The trees and flowers are budding late this year due to an unusually cold spring. Doctors are starting to see more patients with allergy symptoms.
Pollen.com predicts pollen levels today are the highest level, 11.3 on a scale of 12. But Barbara Denton doesn't need a chart to tell her the pollen is here. She knows because she is sneezing a lot.
"I took over the counter the medication but that didn't seem to work," Denton said.
St. Francis Internist Dr. Steve Samuels says first try an antihistamine. He recommends Claritin and Allegra because they are non-sedating. Zyrtec is also popular and, he says, semi-non-sedating.
But if you are aren't getting relief, you may want to try a prescription nasal spray. Samuels says there are two new products on the market. The first is Qnasl.
"It is basically a much drier inhaler. Right now one of the biggest complaints people have with the steroid inhalers is that it drips down the back of their throat and this one doesn't. The mist comes like a powder, it coats in your sinuses doesn't drip down the back of the throat and patients like it a lot," Samuels said.
Prevention tips include staying inside, running the air conditioning and keeping the windows closed. But the warm weather is too appealing for Joyce Stingley. Despite her allergies, she likes to sit on the steps of Monument Circle during her lunch hour. For treatment, she uses a combination of therapies.
"I use Sudafed non-drying which makes everything open up, and ibuprofen. When the headaches get really bad I end up sitting with ice bags on the back of my neck and under my head," Stingley said.
If you too use multiple drugs you might want to consider Dymista. It is a new product that may simplify your dosing and cut your costs.
"Dymista is a combination of a steroid we use a lot plus an antihistamine in one nasal spray so it may cut down on co-pays for patients if they are paying both," Samuels said.
Finally, if you traditionally have spring allergies but don't have symptoms yet, Samuels suggest you take action now.
"Start the medication now get on your antihistamine or your nasal steroid combination, get ahead of the symptoms so you don't have to suffer. Because a lot of times, it will take the medicines three, four, seven days to kick in. That is a lot of suffering that you don't need to go through," Samuels said.
Here in Indiana, spring pollen levels are typically high for six weeks. You will get a bit of a break before the ragweed peaks in the fall.

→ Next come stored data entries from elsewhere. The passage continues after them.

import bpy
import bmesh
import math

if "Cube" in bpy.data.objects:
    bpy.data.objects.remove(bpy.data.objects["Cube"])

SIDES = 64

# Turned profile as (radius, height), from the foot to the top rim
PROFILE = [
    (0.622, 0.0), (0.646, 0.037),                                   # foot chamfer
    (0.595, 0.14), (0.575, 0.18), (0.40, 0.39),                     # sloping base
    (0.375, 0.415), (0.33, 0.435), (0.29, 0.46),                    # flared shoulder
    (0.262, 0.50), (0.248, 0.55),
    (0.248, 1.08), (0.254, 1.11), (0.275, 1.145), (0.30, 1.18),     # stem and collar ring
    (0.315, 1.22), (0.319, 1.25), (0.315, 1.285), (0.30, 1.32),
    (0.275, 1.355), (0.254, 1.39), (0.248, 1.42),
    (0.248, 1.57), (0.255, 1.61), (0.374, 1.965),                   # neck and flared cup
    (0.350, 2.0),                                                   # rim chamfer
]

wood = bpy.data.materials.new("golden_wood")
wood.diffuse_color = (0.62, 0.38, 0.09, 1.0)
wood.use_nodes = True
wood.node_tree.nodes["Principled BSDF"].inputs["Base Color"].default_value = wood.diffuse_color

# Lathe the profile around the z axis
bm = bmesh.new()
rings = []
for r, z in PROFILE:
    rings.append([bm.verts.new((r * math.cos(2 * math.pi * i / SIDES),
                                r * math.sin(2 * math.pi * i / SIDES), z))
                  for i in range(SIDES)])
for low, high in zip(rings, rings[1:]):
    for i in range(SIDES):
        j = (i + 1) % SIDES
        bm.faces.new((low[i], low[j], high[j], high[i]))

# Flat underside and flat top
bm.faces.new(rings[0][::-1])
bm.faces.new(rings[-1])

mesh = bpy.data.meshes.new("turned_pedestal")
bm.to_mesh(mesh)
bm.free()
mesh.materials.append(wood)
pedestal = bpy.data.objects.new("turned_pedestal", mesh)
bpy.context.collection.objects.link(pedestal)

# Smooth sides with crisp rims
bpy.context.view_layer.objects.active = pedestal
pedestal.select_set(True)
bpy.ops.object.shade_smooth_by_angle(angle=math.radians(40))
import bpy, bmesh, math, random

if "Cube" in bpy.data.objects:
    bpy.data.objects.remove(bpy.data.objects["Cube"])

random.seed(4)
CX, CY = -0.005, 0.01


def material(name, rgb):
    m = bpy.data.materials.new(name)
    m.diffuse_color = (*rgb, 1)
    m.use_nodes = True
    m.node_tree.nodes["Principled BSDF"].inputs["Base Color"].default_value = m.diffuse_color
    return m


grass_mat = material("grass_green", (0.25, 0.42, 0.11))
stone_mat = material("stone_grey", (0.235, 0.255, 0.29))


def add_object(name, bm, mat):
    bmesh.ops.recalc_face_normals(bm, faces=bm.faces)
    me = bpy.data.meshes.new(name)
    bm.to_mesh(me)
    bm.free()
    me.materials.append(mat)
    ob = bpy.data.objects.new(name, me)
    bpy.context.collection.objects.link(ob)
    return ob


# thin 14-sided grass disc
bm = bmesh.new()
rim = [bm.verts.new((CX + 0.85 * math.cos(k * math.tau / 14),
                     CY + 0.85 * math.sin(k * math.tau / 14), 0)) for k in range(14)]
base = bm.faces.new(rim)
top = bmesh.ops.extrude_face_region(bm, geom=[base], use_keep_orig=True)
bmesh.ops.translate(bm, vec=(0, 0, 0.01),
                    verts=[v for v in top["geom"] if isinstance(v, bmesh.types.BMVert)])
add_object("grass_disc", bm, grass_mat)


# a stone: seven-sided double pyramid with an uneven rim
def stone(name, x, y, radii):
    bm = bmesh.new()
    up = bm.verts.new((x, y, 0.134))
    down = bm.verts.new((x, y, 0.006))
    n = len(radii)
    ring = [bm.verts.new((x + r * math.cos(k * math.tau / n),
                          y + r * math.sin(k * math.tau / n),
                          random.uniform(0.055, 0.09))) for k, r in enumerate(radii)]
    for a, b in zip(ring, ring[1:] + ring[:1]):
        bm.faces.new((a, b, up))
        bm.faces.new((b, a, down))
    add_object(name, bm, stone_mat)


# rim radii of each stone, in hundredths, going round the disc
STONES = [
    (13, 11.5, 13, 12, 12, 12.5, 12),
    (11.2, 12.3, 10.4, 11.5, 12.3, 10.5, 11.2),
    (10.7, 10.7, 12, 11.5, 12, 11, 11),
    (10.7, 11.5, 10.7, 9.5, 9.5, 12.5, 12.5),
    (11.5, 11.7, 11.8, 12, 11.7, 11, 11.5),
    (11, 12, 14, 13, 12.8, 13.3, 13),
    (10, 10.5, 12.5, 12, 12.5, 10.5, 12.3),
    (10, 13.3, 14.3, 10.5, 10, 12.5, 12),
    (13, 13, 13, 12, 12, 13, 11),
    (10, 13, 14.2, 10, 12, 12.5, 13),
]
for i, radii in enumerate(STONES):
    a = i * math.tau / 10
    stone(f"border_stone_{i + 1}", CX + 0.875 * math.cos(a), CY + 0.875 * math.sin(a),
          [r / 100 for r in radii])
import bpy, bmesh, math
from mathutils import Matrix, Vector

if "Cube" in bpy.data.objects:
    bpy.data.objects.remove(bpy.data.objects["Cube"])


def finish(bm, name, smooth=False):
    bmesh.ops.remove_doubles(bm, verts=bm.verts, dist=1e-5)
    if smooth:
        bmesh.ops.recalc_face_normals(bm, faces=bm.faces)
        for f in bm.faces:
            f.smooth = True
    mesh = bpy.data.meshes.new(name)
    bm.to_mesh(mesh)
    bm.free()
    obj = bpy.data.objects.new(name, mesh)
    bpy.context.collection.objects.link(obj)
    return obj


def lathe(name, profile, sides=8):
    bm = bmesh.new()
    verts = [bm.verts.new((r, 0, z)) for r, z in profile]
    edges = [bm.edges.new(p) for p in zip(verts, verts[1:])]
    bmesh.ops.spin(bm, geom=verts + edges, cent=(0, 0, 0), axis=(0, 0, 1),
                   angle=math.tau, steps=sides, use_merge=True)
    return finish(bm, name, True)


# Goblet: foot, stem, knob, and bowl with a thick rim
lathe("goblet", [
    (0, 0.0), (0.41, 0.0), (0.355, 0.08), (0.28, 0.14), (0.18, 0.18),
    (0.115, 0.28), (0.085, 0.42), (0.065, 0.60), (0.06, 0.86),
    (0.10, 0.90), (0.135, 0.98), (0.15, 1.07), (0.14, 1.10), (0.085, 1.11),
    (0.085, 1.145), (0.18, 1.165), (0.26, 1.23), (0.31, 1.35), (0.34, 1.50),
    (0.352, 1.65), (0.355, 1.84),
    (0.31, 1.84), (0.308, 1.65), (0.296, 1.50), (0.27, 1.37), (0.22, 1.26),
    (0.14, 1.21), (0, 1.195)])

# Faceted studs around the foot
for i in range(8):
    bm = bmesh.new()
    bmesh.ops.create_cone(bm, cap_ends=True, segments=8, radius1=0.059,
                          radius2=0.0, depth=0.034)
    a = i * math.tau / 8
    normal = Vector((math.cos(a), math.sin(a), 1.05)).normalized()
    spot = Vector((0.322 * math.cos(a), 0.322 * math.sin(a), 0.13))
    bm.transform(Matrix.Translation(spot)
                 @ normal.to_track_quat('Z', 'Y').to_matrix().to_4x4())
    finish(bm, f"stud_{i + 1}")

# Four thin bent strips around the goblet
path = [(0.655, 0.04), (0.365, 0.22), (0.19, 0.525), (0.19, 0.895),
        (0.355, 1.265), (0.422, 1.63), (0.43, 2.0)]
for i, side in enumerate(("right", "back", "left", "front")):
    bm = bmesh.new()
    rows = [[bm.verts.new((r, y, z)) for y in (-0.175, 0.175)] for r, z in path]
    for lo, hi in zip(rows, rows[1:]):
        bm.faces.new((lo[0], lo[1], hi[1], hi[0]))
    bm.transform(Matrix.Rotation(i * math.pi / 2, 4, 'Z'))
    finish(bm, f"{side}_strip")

Another option is to try dietary changes. While that may not work for everyone, it may be worth cutting out certain items for a few weeks at a time - for example, wheat, dairy or processed food with added sugar - to see if that makes a difference in your allergy symptoms.